Plans to create a true .NET compiler for Ruby source code are well underway, with developers in Queensland last week announcing the release of version 0.7 of the Gardens Point Ruby.NET software.
Along with added support for debugging, the new Beta boasts a Visual Studio integration package that allows users to edit, build, execute and debug Ruby programs within Visual Studio 2005.
A project of Wayne Kelly, from the Queensland University of Technology, the compiler has been developed with the aim of converting Ruby source code into Microsoft's Common Intermediate Language (CIL) for execution on Microsoft's .Net Framework 2.0 platform.
While initial plans centred on the entire Ruby language, Kelly said recent debates surrounding a number of Ruby features have given the developers cause to reconsider.
"We originally planned to implement the whole Ruby language," Kelly said. "The only major features that we have not implemented are Threads and Continuations. There is currently some debate regarding whether these features will remain in future versions of the Ruby language so we are holding off implementation until that picture becomes clearer."
Although the developers had previously announced plans to perform monthly public releases, Version 0.7 comes three months after its predecessor in February. Kelly pinned the delay on a decision made in March, to hold off the next release until Ruby.NET could be integrated into Visual Studio, which is thought to have a vital role in the compiler's new debugging capabilities.
There have already been 2,500 downloads of Version 0.7 since it was released on May 8. So far, response from the testing community has been very positive, Kelly reports.

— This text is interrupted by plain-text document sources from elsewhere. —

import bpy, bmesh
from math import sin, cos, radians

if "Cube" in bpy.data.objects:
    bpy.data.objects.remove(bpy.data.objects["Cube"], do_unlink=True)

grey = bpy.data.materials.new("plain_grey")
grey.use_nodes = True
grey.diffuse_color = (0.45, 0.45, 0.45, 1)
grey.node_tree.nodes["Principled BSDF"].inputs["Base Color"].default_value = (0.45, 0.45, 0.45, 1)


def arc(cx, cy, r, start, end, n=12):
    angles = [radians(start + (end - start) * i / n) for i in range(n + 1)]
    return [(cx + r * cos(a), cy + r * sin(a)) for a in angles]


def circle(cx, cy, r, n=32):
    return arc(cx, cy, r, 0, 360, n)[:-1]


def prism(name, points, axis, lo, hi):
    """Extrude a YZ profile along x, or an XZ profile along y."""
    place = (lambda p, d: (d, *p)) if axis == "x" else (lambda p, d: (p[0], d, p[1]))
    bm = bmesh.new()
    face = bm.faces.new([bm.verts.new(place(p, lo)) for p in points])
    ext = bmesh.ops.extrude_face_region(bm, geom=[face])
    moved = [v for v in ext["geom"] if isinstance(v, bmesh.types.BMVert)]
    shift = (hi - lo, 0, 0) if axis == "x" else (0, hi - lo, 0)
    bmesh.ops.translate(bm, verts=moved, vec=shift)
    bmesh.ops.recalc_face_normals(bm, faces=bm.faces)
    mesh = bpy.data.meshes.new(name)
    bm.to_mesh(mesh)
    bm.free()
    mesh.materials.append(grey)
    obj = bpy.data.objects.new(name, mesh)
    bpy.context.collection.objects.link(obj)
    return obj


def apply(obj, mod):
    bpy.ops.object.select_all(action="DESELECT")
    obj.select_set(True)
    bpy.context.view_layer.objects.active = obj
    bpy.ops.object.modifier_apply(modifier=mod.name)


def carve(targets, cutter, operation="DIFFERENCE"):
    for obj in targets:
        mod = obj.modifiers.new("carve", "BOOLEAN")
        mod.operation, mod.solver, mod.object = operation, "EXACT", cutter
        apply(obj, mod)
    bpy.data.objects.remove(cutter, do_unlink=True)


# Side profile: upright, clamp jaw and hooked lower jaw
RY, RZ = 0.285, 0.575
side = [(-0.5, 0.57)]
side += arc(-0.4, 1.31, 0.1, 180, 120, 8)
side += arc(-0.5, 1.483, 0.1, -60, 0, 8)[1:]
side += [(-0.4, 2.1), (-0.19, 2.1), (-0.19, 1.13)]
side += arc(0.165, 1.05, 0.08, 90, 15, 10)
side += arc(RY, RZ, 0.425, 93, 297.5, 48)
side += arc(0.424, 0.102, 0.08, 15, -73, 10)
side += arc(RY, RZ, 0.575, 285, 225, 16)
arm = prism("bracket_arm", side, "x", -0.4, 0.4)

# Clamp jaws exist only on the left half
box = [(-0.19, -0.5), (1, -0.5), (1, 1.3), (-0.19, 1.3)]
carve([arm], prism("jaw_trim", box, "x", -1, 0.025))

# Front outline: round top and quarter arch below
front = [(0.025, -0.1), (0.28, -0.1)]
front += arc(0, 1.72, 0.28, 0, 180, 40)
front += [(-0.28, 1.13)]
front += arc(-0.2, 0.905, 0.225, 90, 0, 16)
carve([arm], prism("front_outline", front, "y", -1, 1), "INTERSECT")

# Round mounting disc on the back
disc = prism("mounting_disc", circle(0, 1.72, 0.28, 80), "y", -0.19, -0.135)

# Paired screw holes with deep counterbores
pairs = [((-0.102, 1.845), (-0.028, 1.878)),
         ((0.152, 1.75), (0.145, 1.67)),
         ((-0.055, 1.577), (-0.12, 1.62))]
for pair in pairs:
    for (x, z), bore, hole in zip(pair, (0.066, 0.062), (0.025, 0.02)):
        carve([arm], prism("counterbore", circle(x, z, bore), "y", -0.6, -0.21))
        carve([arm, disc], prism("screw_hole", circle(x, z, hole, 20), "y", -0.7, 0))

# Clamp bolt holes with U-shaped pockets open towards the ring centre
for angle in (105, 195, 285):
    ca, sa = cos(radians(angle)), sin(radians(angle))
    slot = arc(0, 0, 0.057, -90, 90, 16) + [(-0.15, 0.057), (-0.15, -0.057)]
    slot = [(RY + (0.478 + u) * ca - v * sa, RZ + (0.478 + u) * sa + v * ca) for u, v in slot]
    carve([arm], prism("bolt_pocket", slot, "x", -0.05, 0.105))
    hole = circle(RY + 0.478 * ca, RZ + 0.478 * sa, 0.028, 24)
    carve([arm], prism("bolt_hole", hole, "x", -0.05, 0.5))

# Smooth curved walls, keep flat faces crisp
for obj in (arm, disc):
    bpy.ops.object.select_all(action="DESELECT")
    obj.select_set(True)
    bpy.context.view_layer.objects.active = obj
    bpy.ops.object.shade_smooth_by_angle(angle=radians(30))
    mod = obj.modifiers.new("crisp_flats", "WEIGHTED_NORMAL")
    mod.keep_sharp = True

The next version of the software is planned to be released in July and is expected to feature performance optimizations and support for interoperability with other .NET languages such as C#.